**What you will do:**
In your copy of the entries, please include no pictures and return every word exactly.

Stored data entries
- - - - - - -

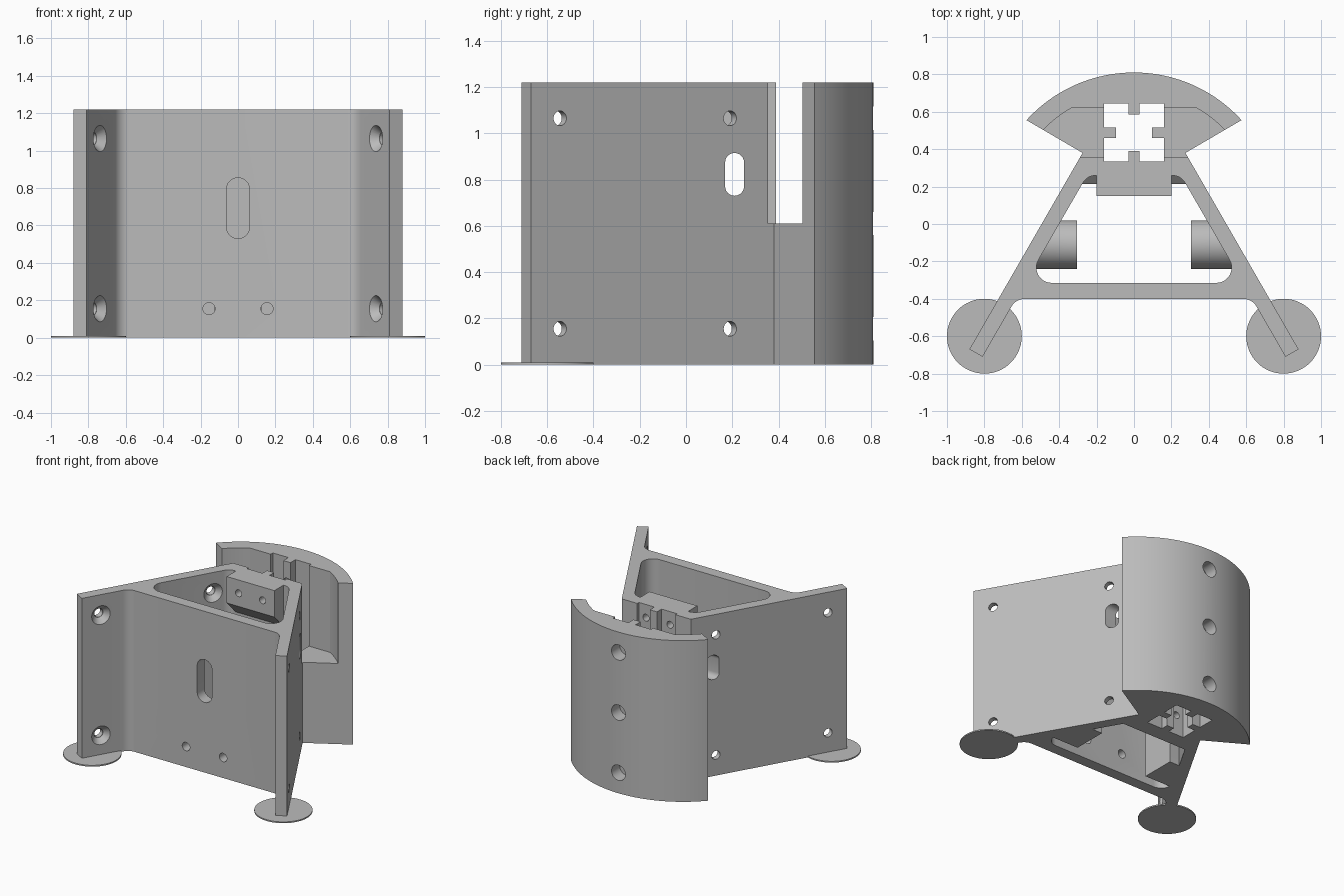
import bpy, bmesh
from math import radians, sin, cos
from mathutils import Vector, Matrix

cube = bpy.data.objects.get("Cube")
if cube:
    bpy.data.objects.remove(cube, do_unlink=True)

HEIGHT = 1.22
MID = 0.61
ARC_Y = 0.034      # centre of the curved back

grey = bpy.data.materials.new("light_grey")
grey.use_nodes = True
grey.diffuse_color = (0.5, 0.5, 0.5, 1)
grey.node_tree.nodes["Principled BSDF"].inputs["Base Color"].default_value = (0.5, 0.5, 0.5, 1)


def finish(name, bm):
    bmesh.ops.recalc_face_normals(bm, faces=bm.faces)
    mesh = bpy.data.meshes.new(name)
    bm.to_mesh(mesh)
    bm.free()
    mesh.materials.append(grey)
    obj = bpy.data.objects.new(name, mesh)
    bpy.context.collection.objects.link(obj)
    return obj


def prism(name, points, lo, hi, axis="z"):
    """Extrude a 2D outline along an axis; x uses (y, z), y uses (x, z)."""
    place = {"x": lambda a, b, t: (t, a, b),
             "y": lambda a, b, t: (a, t, b),
             "z": lambda a, b, t: (a, b, t)}[axis]
    bm = bmesh.new()
    face = bm.faces.new([bm.verts.new(place(a, b, lo)) for a, b in points])
    new = bmesh.ops.extrude_face_region(bm, geom=[face])["geom"]
    bmesh.ops.translate(bm, vec=place(0, 0, hi - lo),
                        verts=[v for v in new if isinstance(v, bmesh.types.BMVert)])
    return finish(name, bm)


def rod(name, start, end, r1, r2=None, segments=32):
    """Cylinder or cone between two points."""
    start, end = Vector(start), Vector(end)
    d = end - start
    turn = d.to_track_quat("Z", "Y").to_matrix().to_4x4()
    bm = bmesh.new()
    bmesh.ops.create_cone(bm, cap_ends=True, segments=segments, radius1=r1,
                          radius2=r1 if r2 is None else r2, depth=d.length,
                          matrix=Matrix.Translation((start + end) / 2) @ turn)
    return finish(name, bm)


def arc(cx, cy, r, a0, a1, n):
    return [(cx + r * cos(radians(a0 + (a1 - a0) * i / n)),
             cy + r * sin(radians(a0 + (a1 - a0) * i / n))) for i in range(n + 1)]


def mirrored(half):
    """Close a right-hand outline with its mirror image."""
    return half + [(-x, y) for x, y in reversed(half) if abs(x) > 1e-5]


def fillet(before, corner, after, r, n=8):
    """Points of a rounded corner."""
    p, c, q = Vector(before), Vector(corner), Vector(after)
    u, v = (p - c).normalized(), (q - c).normalized()
    half = u.angle(v) / 2
    centre = c + (u + v).normalized() * (r / sin(half))
    reach = r * cos(half) / sin(half)
    start, end = c + u * reach - centre, c + v * reach - centre
    points = []
    for i in range(n + 1):
        t = 2 * half
        sweep = radians(180) - t
        a, b = sin(sweep * (1 - i / n)), sin(sweep * i / n)
        points.append(tuple(centre + (start * a + end * b) / sin(sweep)))
    return points


def capsule(cx, z0, z1, r):
    return arc(cx, z1 - r, r, 0, 180, 12) + arc(cx, z0 + r, r, 180, 360, 12)


def combine(target, tool, operation="DIFFERENCE"):
    tool.hide_render = True
    mod = target.modifiers.new("combine", "BOOLEAN")
    mod.operation, mod.solver, mod.object = operation, "EXACT", tool
    bpy.context.view_layer.objects.active = target
    bpy.ops.object.modifier_apply(modifier=mod.name)
    bpy.data.objects.remove(tool, do_unlink=True)


def inner_x(y):
    """Inner face of the slanted side wall."""
    return 0.81 - 0.577 * (y + 0.71)


# Main body: front plate, slanted legs and curved back
back = arc(0, ARC_Y, 0.776, 42.2, 90, 28)
back[-1] = (0, 0.81)
outline = [(0, -0.4)]
outline += fillet((0, -0.4), (inner_x(-0.4), -0.4), (0.81, -0.71), 0.082)
outline += [(0.81, -0.71), (0.88, -0.67), (0.275, 0.38)] + back
body = prism("bracket_body", mirrored(outline), 0, HEIGHT)

# Central triangular opening with rounded corners
low, high = (inner_x(-0.315), -0.315), (inner_x(0.26), 0.26)
cavity = [(0, -0.315)] + fillet((0, -0.315), low, high, 0.082)
cavity += fillet(low, high, (0, 0.26), 0.082) + [(0, 0.26)]
combine(body, prism("cavity_cutter", mirrored(cavity), -0.1, 1.3))

# Clamp block, lower ledge and round-topped inner pillars
combine(body, prism("clamp_block", [(0.15, HEIGHT), (0.15, 1.02), (0.3, 0.87), (0.3, HEIGHT)],
                    -0.2, 0.2, "x"), "UNION")
combine(body, prism("lower_ledge", [(0.215, 0), (0.3, 0), (0.3, 0.38), (0.215, 0.3)],
                    -0.28, 0.28, "x"), "UNION")
pillar = [(-0.24, 0), (0.02, 0)] + arc(-0.11, 0.32, 0.13, 0, 180, 20)
for s in (-1, 1):
    # the outer end follows the slant of the wall
    post = prism("inner_pillar", pillar, s * 0.305, s * 0.42, "x")
    for v in post.data.vertices:
        if abs(v.co.x) > 0.4:
            v.co.x = s * (inner_x(v.co.y) + 0.03)
    combine(body, post, "UNION")

# Open gap between frame and curved shell in the upper half
gap = [(0, 0.39), (0.03, 0.39), (0.03, 0.355), (0.5, 0.355)]
gap += arc(0, ARC_Y, 0.675, 40, 60.2, 12) + [(0.03, 0.62), (0.03, 0.585), (0, 0.585)]
combine(body, prism("gap_cutter", mirrored(gap), MID, 1.3))

# Square post socket with four keys
socket = [(0, 0.39), (0.03, 0.39), (0.03, 0.335), (0.16, 0.335), (0.16, 0.46), (0.095, 0.46),
          (0.095, 0.515), (0.16, 0.515), (0.16, 0.645), (0.03, 0.645), (0.03, 0.585), (0, 0.585)]
combine(body, prism("socket_cutter", mirrored(socket), -0.1, 1.3))

# Slots in the front plate and side walls
combine(body, prism("front_slot", capsule(0, 0.53, 0.855, 0.062), -0.5, -0.25, "y"))
combine(body, prism("side_slot", capsule(0.21, 0.73, 0.915, 0.041), -0.6, 0.6, "x"))

# Screw holes
normal = Vector((0.866, 0.5, 0))
for s in (-1, 1):
    flip = Matrix.Diagonal((s, 1, 1))
    for z in (0.155, 1.065):
        for x, y in ((0.738, -0.585), (inner_x(0.15), 0.15)):
            p = Vector((x, y, z))
            combine(body, rod("wall_hole", flip @ (p - normal * 0.06),
                              flip @ (p + normal * 0.14), 0.032))
            combine(body, rod("countersink", flip @ (p - normal * 0.002),
                              flip @ (p + normal * 0.04), 0.072, 0.034))
    combine(body, rod("front_hole", (s * 0.155, -0.5, 0.155), (s * 0.155, -0.25, 0.155), 0.032))
    combine(body, rod("clamp_hole", (s * 0.1, 0.1, 1.12), (s * 0.1, 0.4, 1.12), 0.026))
    combine(body, rod("ledge_hole", (s * 0.1, 0.1, 0.155), (s * 0.1, 0.4, 0.155), 0.026))
for z in (0.155, MID, 1.065):
    combine(body, rod("back_hole", (0, 0.5, z), (0, 0.9, z), 0.03))
    combine(body, rod("back_bore", (0, 0.71, z), (0, 0.9, z), 0.058))

# Thin round pads under the front legs
parts = [body]
for s, side in ((1, "left"), (-1, "right")):
    parts.append(rod(side + "_foot_pad", (s * 0.8, -0.6, 0), (s * 0.8, -0.6, 0.01), 0.2, segments=64))

# Smooth the round surfaces and keep the edges sharp
bpy.ops.object.select_all(action="DESELECT")
for part in parts:
    part.select_set(True)
bpy.context.view_layer.objects.active = body
bpy.ops.object.shade_smooth_by_angle(angle=radians(30))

- - - - - - -

**Response:**
import bpy, bmesh
from math import radians, sin, cos
from mathutils import Vector, Matrix

cube = bpy.data.objects.get("Cube")
if cube:
    bpy.data.objects.remove(cube, do_unlink=True)

HEIGHT = 1.22
MID = 0.61
ARC_Y = 0.034      # centre of the curved back

grey = bpy.data.materials.new("light_grey")
grey.use_nodes = True
grey.diffuse_color = (0.5, 0.5, 0.5, 1)
grey.node_tree.nodes["Principled BSDF"].inputs["Base Color"].default_value = (0.5, 0.5, 0.5, 1)


def finish(name, bm):
    bmesh.ops.recalc_face_normals(bm, faces=bm.faces)
    mesh = bpy.data.meshes.new(name)
    bm.to_mesh(mesh)
    bm.free()
    mesh.materials.append(grey)
    obj = bpy.data.objects.new(name, mesh)
    bpy.context.collection.objects.link(obj)
    return obj


def prism(name, points, lo, hi, axis="z"):
    """Extrude a 2D outline along an axis; x uses (y, z), y uses (x, z)."""
    place = {"x": lambda a, b, t: (t, a, b),
             "y": lambda a, b, t: (a, t, b),
             "z": lambda a, b, t: (a, b, t)}[axis]
    bm = bmesh.new()
    face = bm.faces.new([bm.verts.new(place(a, b, lo)) for a, b in points])
    new = bmesh.ops.extrude_face_region(bm, geom=[face])["geom"]
    bmesh.ops.translate(bm, vec=place(0, 0, hi - lo),
                        verts=[v for v in new if isinstance(v, bmesh.types.BMVert)])
    return finish(name, bm)


def rod(name, start, end, r1, r2=None, segments=32):
    """Cylinder or cone between two points."""
    start, end = Vector(start), Vector(end)
    d = end - start
    turn = d.to_track_quat("Z", "Y").to_matrix().to_4x4()
    bm = bmesh.new()
    bmesh.ops.create_cone(bm, cap_ends=True, segments=segments, radius1=r1,
                          radius2=r1 if r2 is None else r2, depth=d.length,
                          matrix=Matrix.Translation((start + end) / 2) @ turn)
    return finish(name, bm)


def arc(cx, cy, r, a0, a1, n):
    return [(cx + r * cos(radians(a0 + (a1 - a0) * i / n)),
             cy + r * sin(radians(a0 + (a1 - a0) * i / n))) for i in range(n + 1)]


def mirrored(half):
    """Close a right-hand outline with its mirror image."""
    return half + [(-x, y) for x, y in reversed(half) if abs(x) > 1e-5]


def fillet(before, corner, after, r, n=8):
    """Points of a rounded corner."""
    p, c, q = Vector(before), Vector(corner), Vector(after)
    u, v = (p - c).normalized(), (q - c).normalized()
    half = u.angle(v) / 2
    centre = c + (u + v).normalized() * (r / sin(half))
    reach = r * cos(half) / sin(half)
    start, end = c + u * reach - centre, c + v * reach - centre
    points = []
    for i in range(n + 1):
        t = 2 * half
        sweep = radians(180) - t
        a, b = sin(sweep * (1 - i / n)), sin(sweep * i / n)
        points.append(tuple(centre + (start * a + end * b) / sin(sweep)))
    return points


def capsule(cx, z0, z1, r):
    return arc(cx, z1 - r, r, 0, 180, 12) + arc(cx, z0 + r, r, 180, 360, 12)


def combine(target, tool, operation="DIFFERENCE"):
    tool.hide_render = True
    mod = target.modifiers.new("combine", "BOOLEAN")
    mod.operation, mod.solver, mod.object = operation, "EXACT", tool
    bpy.context.view_layer.objects.active = target
    bpy.ops.object.modifier_apply(modifier=mod.name)
    bpy.data.objects.remove(tool, do_unlink=True)


def inner_x(y):
    """Inner face of the slanted side wall."""
    return 0.81 - 0.577 * (y + 0.71)


# Main body: front plate, slanted legs and curved back
back = arc(0, ARC_Y, 0.776, 42.2, 90, 28)
back[-1] = (0, 0.81)
outline = [(0, -0.4)]
outline += fillet((0, -0.4), (inner_x(-0.4), -0.4), (0.81, -0.71), 0.082)
outline += [(0.81, -0.71), (0.88, -0.67), (0.275, 0.38)] + back
body = prism("bracket_body", mirrored(outline), 0, HEIGHT)

# Central triangular opening with rounded corners
low, high = (inner_x(-0.315), -0.315), (inner_x(0.26), 0.26)
cavity = [(0, -0.315)] + fillet((0, -0.315), low, high, 0.082)
cavity += fillet(low, high, (0, 0.26), 0.082) + [(0, 0.26)]
combine(body, prism("cavity_cutter", mirrored(cavity), -0.1, 1.3))

# Clamp block, lower ledge and round-topped inner pillars
combine(body, prism("clamp_block", [(0.15, HEIGHT), (0.15, 1.02), (0.3, 0.87), (0.3, HEIGHT)],
                    -0.2, 0.2, "x"), "UNION")
combine(body, prism("lower_ledge", [(0.215, 0), (0.3, 0), (0.3, 0.38), (0.215, 0.3)],
                    -0.28, 0.28, "x"), "UNION")
pillar = [(-0.24, 0), (0.02, 0)] + arc(-0.11, 0.32, 0.13, 0, 180, 20)
for s in (-1, 1):
    # the outer end follows the slant of the wall
    post = prism("inner_pillar", pillar, s * 0.305, s * 0.42, "x")
    for v in post.data.vertices:
        if abs(v.co.x) > 0.4:
            v.co.x = s * (inner_x(v.co.y) + 0.03)
    combine(body, post, "UNION")

# Open gap between frame and curved shell in the upper half
gap = [(0, 0.39), (0.03, 0.39), (0.03, 0.355), (0.5, 0.355)]
gap += arc(0, ARC_Y, 0.675, 40, 60.2, 12) + [(0.03, 0.62), (0.03, 0.585), (0, 0.585)]
combine(body, prism("gap_cutter", mirrored(gap), MID, 1.3))

# Square post socket with four keys
socket = [(0, 0.39), (0.03, 0.39), (0.03, 0.335), (0.16, 0.335), (0.16, 0.46), (0.095, 0.46),
          (0.095, 0.515), (0.16, 0.515), (0.16, 0.645), (0.03, 0.645), (0.03, 0.585), (0, 0.585)]
combine(body, prism("socket_cutter", mirrored(socket), -0.1, 1.3))

# Slots in the front plate and side walls
combine(body, prism("front_slot", capsule(0, 0.53, 0.855, 0.062), -0.5, -0.25, "y"))
combine(body, prism("side_slot", capsule(0.21, 0.73, 0.915, 0.041), -0.6, 0.6, "x"))

# Screw holes
normal = Vector((0.866, 0.5, 0))
for s in (-1, 1):
    flip = Matrix.Diagonal((s, 1, 1))
    for z in (0.155, 1.065):
        for x, y in ((0.738, -0.585), (inner_x(0.15), 0.15)):
            p = Vector((x, y, z))
            combine(body, rod("wall_hole", flip @ (p - normal * 0.06),
                              flip @ (p + normal * 0.14), 0.032))
            combine(body, rod("countersink", flip @ (p - normal * 0.002),
                              flip @ (p + normal * 0.04), 0.072, 0.034))
    combine(body, rod("front_hole", (s * 0.155, -0.5, 0.155), (s * 0.155, -0.25, 0.155), 0.032))
    combine(body, rod("clamp_hole", (s * 0.1, 0.1, 1.12), (s * 0.1, 0.4, 1.12), 0.026))
    combine(body, rod("ledge_hole", (s * 0.1, 0.1, 0.155), (s * 0.1, 0.4, 0.155), 0.026))
for z in (0.155, MID, 1.065):
    combine(body, rod("back_hole", (0, 0.5, z), (0, 0.9, z), 0.03))
    combine(body, rod("back_bore", (0, 0.71, z), (0, 0.9, z), 0.058))

# Thin round pads under the front legs
parts = [body]
for s, side in ((1, "left"), (-1, "right")):
    parts.append(rod(side + "_foot_pad", (s * 0.8, -0.6, 0), (s * 0.8, -0.6, 0.01), 0.2, segments=64))

# Smooth the round surfaces and keep the edges sharp
bpy.ops.object.select_all(action="DESELECT")
for part in parts:
    part.select_set(True)
bpy.context.view_layer.objects.active = body
bpy.ops.object.shade_smooth_by_angle(angle=radians(30))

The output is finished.